> [WHAT THIS TASK INVOLVES]:
Please give back word for word the lines of the material below between the line containing "bpy.data.objects.remove(cutter)" and the line containing "for j, y in", inclusive.

> [EXCERPTED DATA]:

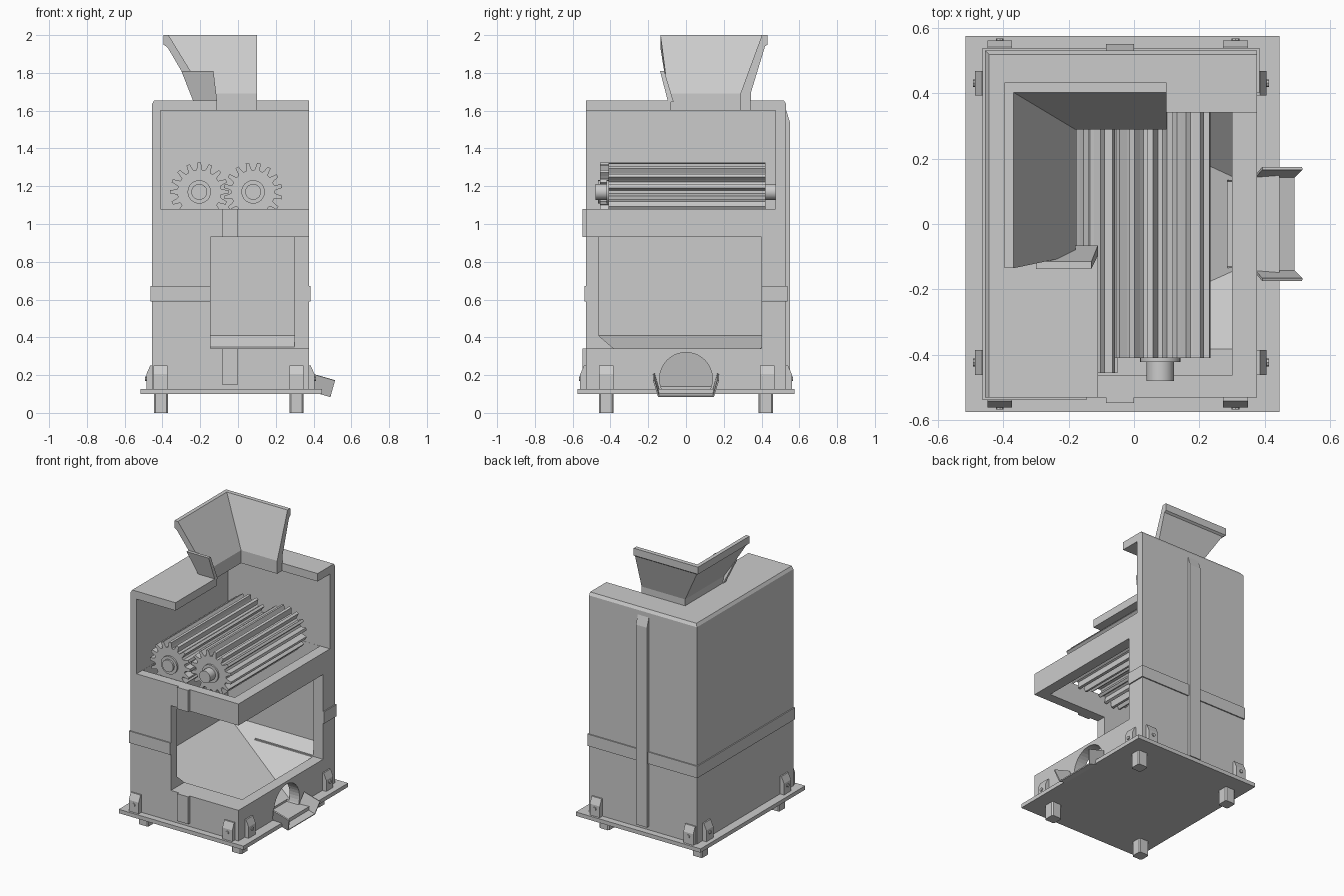
import bpy, bmesh
from math import sin, cos, pi
from mathutils import Vector

if "Cube" in bpy.data.objects:
    bpy.data.objects.remove(bpy.data.objects["Cube"])


def finish(name, bm):
    bmesh.ops.recalc_face_normals(bm, faces=bm.faces[:])
    me = bpy.data.meshes.new(name)
    bm.to_mesh(me)
    bm.free()
    ob = bpy.data.objects.new(name, me)
    bpy.context.collection.objects.link(ob)
    return ob


def hull(name, pts):
    bm = bmesh.new()
    for p in pts:
        bm.verts.new(p)
    bmesh.ops.convex_hull(bm, input=bm.verts[:])
    bmesh.ops.dissolve_limit(bm, angle_limit=0.01, verts=bm.verts[:], edges=bm.edges[:])
    return finish(name, bm)


def box(name, x0, x1, y0, y1, z0, z1):
    return hull(name, [(x, y, z) for x in (x0, x1) for y in (y0, y1) for z in (z0, z1)])


def loft(name, rings, closed=True, caps=True):
    bm = bmesh.new()
    vs = [[bm.verts.new(p) for p in r] for r in rings]
    n = len(vs[0])
    for a, b in zip(vs, vs[1:]):
        for i in range(n if closed else n - 1):
            j = (i + 1) % n
            bm.faces.new((a[i], a[j], b[j], b[i]))
    if caps:
        bm.faces.new(vs[0])
        bm.faces.new(vs[-1])
    return finish(name, bm)


def cylinder(name, centre, axis, r, length, n=24):
    axis = Vector(axis)
    u = Vector((0, 0, 1))
    v = axis.cross(u)
    c = Vector(centre)
    ring = [c + u * r * cos(2 * pi * i / n) + v * r * sin(2 * pi * i / n) for i in range(n)]
    return loft(name, [ring, [p + axis * length for p in ring]])


def cut(ob, cutter):
    m = ob.modifiers.new("cut", 'BOOLEAN')
    m.operation = 'DIFFERENCE'
    m.solver = 'EXACT'
    m.object = cutter
    bpy.context.view_layer.objects.active = ob
    bpy.ops.object.modifier_apply(modifier=m.name)
    bpy.data.objects.remove(cutter)


# base plate and feet
box("base_plate", -.515, .445, -.575, .575, .1, .127)
for i, x in enumerate((-.408, .31)):
    for j, y in enumerate((-.423, .423)):
        hull(f"foot_{i}{j}", [(x + sx * a, y + sy * b, z) for sx in (-1, 1) for sy in (-1, 1)
                              for a, b in ((.038, .03), (.03, .038)) for z in (0, .1)])

# cabinet shell with slightly chamfered top edge
X0, X1, Y0, Y1 = -.455, .375, -.53, .53
body = hull("cabinet", [(x, y, .125) for x in (X0, X1) for y in (Y0, Y1)]
            + [(x, y, 1.635) for x in (X0, X1) for y in (Y0, Y1)]
            + [(x, y, 1.655) for x in (X0 + .012, X1) for y in (Y0, Y1 - .012)])
# hollow with a hopper-shaped floor running down to the outlet
cut(body, hull("cavity", [(x, y, z) for x in (-.409, .3) for y in (-.463, .474) for z in (.41, 1.2)]
               + [(.3, -.145, .135), (.3, .145, .135)]))
# cutaways: upper corner, lower corner window, roof
cut(body, box("upper_cut", -.41, 1, -1, .475, 1.08, 1.6))
cut(body, box("window_cut", -.145, 1, -1, .4, .34, .93))
cut(body, box("roof_cut", -.11, 1, -1, .34, 1.5, 1.9))
cut(body, box("neck_cut", -.23, -.1, -.08, .339, 1.5, 1.9))
# arched outlet
cut(body, cylinder("arch_cut", (.285, 0, .18), (1, 0, 0), .14, .3, 40))


# vertical ribs with sloped tops
def rib(name, ys, yo, z0, z1, taper):
    hull(name, [(x, ys, z) for x in (-.085, 0) for z in (z0, z1)]
         + [(x, yo, z) for x in (-.085, 0) for z in (z0, z1 - taper)])


rib("back_rib", .525, .55, .15, 1.62, .08)
rib("front_rib_low", -.525, -.547, .15, .34, 0)
rib("front_rib_high", -.525, -.547, .93, 1.08, 0)

# horizontal band round the cabinet
e = .008
for name, b in {"left": (X0 - e, X0 + .01, Y0 - e, Y1 + e), "back": (X0, X1, Y1 - .01, Y1 + e),
                "right": (X1 - .01, X1 + e, .4, Y1 + e), "front": (X0, -.145, Y0 - e, Y0 + .01)}.items():
    box(name + "_band", *b, .59, .672)


# corner brackets with bolts
def bracket(name, centre, normal):
    c, n = Vector(centre), Vector(normal)
    t = n.cross(Vector((0, 0, 1)))
    hull(name, [c + t * s * .038 + n * d + Vector((0, 0, z)) for s in (-1, 1)
                for d, z in ((-.005, .12), (.03, .12), (.03, .205), (.01, .25), (-.005, .25))])
    cylinder(name + "_bolt", c + n * .028 + Vector((0, 0, .18)), n, .012, .009, 8)


for s in (-1, 1):
    for x in (-.41, .31):
        bracket("end_bracket", (x, s * Y1, 0), (0, s, 0))
    for y in (-.423, .43):
        bracket("side_bracket", (X1 if s > 0 else X0, y, 0), (s, 0, 0))

# feed hopper: left and back walls, mitred at the corner
prof = [(-.235, .345, 1.6), (-.235, .345, 1.7), (-.37, .415, 1.93), (-.38, .418, 1.94),
        (-.395, .432, 1.95), (-.395, .432, 2.0), (-.368, .402, 2.0), (-.178, .288, 1.69),
        (-.178, .288, 1.6)]


def front_edge(z):
    return -.135 if z > 1.81 else -.135 + .05 * min(1, (1.81 - z) / .15)


loft("hopper", [[(x, front_edge(z), z) for x, y, z in prof], prof, [(.1, y, z) for x, y, z in prof]])
# remaining lower piece of the hopper's front wall
hull("hopper_front_piece", [(x, y, 1.81) for x in (-.3, -.13) for y in (-.137, -.115)]
     + [(x, y, 1.645) for x in (-.235, -.11) for y in (-.095, -.065)])


# toothed crushing rollers with hubs and shafts
def roller(name, cx, cz, y0, y1, phase, teeth=16):
    ring = []
    for k in range(teeth):
        for f, r in ((-.34, .116), (-.24, .13), (-.15, .155), (.15, .155), (.24, .13), (.34, .116)):
            a = 2 * pi * (k + f + phase) / teeth
            ring.append((cx + r * cos(a), cz + r * sin(a)))
    loft(name, [[(x, y, z) for x, z in ring] for y in (y0, y1)])
    cylinder(name + "_hub", (cx, y0 - .012, cz), (0, 1, 0), .062, .05)
    cylinder(name + "_shaft", (cx, -.48, cz), (0, 1, 0), .042, .955)


roller("left_roller", -.205, 1.17, -.455, .42, 0)
roller("right_roller", .08, 1.17, -.41, .42, .5)

# outlet chute: sloping trough with flared sides
sec = lambda x, z, lean: [(x + lean, -.17, z + .085), (x, -.145, z), (x, .145, z), (x + lean, .17, z + .085)]
chute = loft("outlet_chute", [sec(.37, .122, .022), sec(.49, .087, .024)], closed=False, caps=False)
m = chute.modifiers.new("thickness", 'SOLIDIFY')
m.thickness = .009
m.offset = 0

# smooth shading on round parts only
for ob in bpy.data.objects:
    if ob.name.endswith(("_hub", "_shaft")):
        bpy.ops.object.select_all(action='DESELECT')
        ob.select_set(True)
        bpy.context.view_layer.objects.active = ob
        bpy.ops.object.shade_smooth_by_angle()
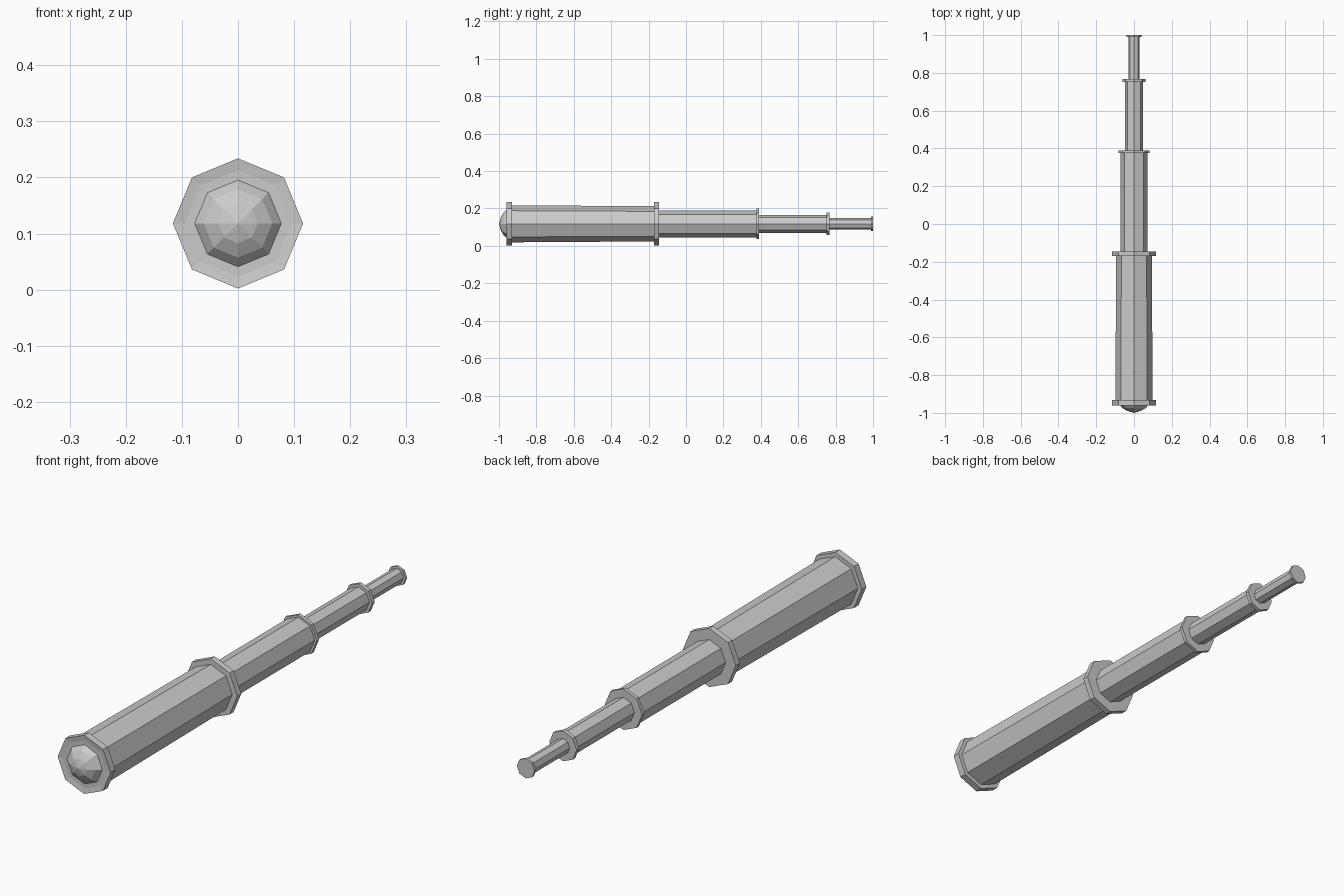
import bpy, bmesh
from math import cos, sin, pi

if "Cube" in bpy.data.objects:
    bpy.data.objects.remove(bpy.data.objects["Cube"])

SIDES = 8
AXIS_Z = 0.118


def lathe(name, profile):
    """Octagonal part turned about the y axis; profile is (y, radius), radius 0 = tip."""
    bm = bmesh.new()
    rings = []
    for y, r in profile:
        if r == 0:
            rings.append([bm.verts.new((0, y, AXIS_Z))])
        else:
            rings.append([bm.verts.new((r * cos(2 * pi * i / SIDES), y,
                                        AXIS_Z + r * sin(2 * pi * i / SIDES)))
                          for i in range(SIDES)])
    for a, b in zip(rings, rings[1:]):
        for i in range(SIDES):
            j = (i + 1) % SIDES
            quad = [a[i % len(a)], a[j % len(a)], b[j % len(b)], b[i % len(b)]]
            bm.faces.new(list(dict.fromkeys(quad)))
    for end in (rings[0], rings[-1]):
        if len(end) > 1:
            bm.faces.new(end)
    bmesh.ops.recalc_face_normals(bm, faces=bm.faces)
    mesh = bpy.data.meshes.new(name)
    bm.to_mesh(mesh)
    bm.free()
    bpy.context.collection.objects.link(bpy.data.objects.new(name, mesh))


# Domed front lens
lathe("lens", [(-1.0, 0), (-0.99, 0.035), (-0.975, 0.061), (-0.955, 0.079)])

# Main barrel with a collar at each end, tapering slightly to the rear
lathe("main_barrel", [(-0.957, 0.095), (-0.96, 0.116), (-0.931, 0.116), (-0.931, 0.099),
                      (-0.17, 0.094), (-0.17, 0.116), (-0.145, 0.116)])

# Sliding draw tubes, each ending in a collar: start, end, radius, collar radius, collar width
tubes = [("large_draw_tube", -0.16, 0.39, 0.072, 0.081, 0.014),
         ("middle_draw_tube", 0.38, 0.768, 0.048, 0.060, 0.016),
         ("eyepiece_tube", 0.755, 1.0, 0.030, 0.039, 0.010)]
for name, start, end, r, collar, width in tubes:
    lathe(name, [(start, r), (end - width, r), (end - width, collar), (end, collar)])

> [EXERCISE SOLUTION]:
    bpy.data.objects.remove(cutter)


# base plate and feet
box("base_plate", -.515, .445, -.575, .575, .1, .127)
for i, x in enumerate((-.408, .31)):
    for j, y in enumerate((-.423, .423)):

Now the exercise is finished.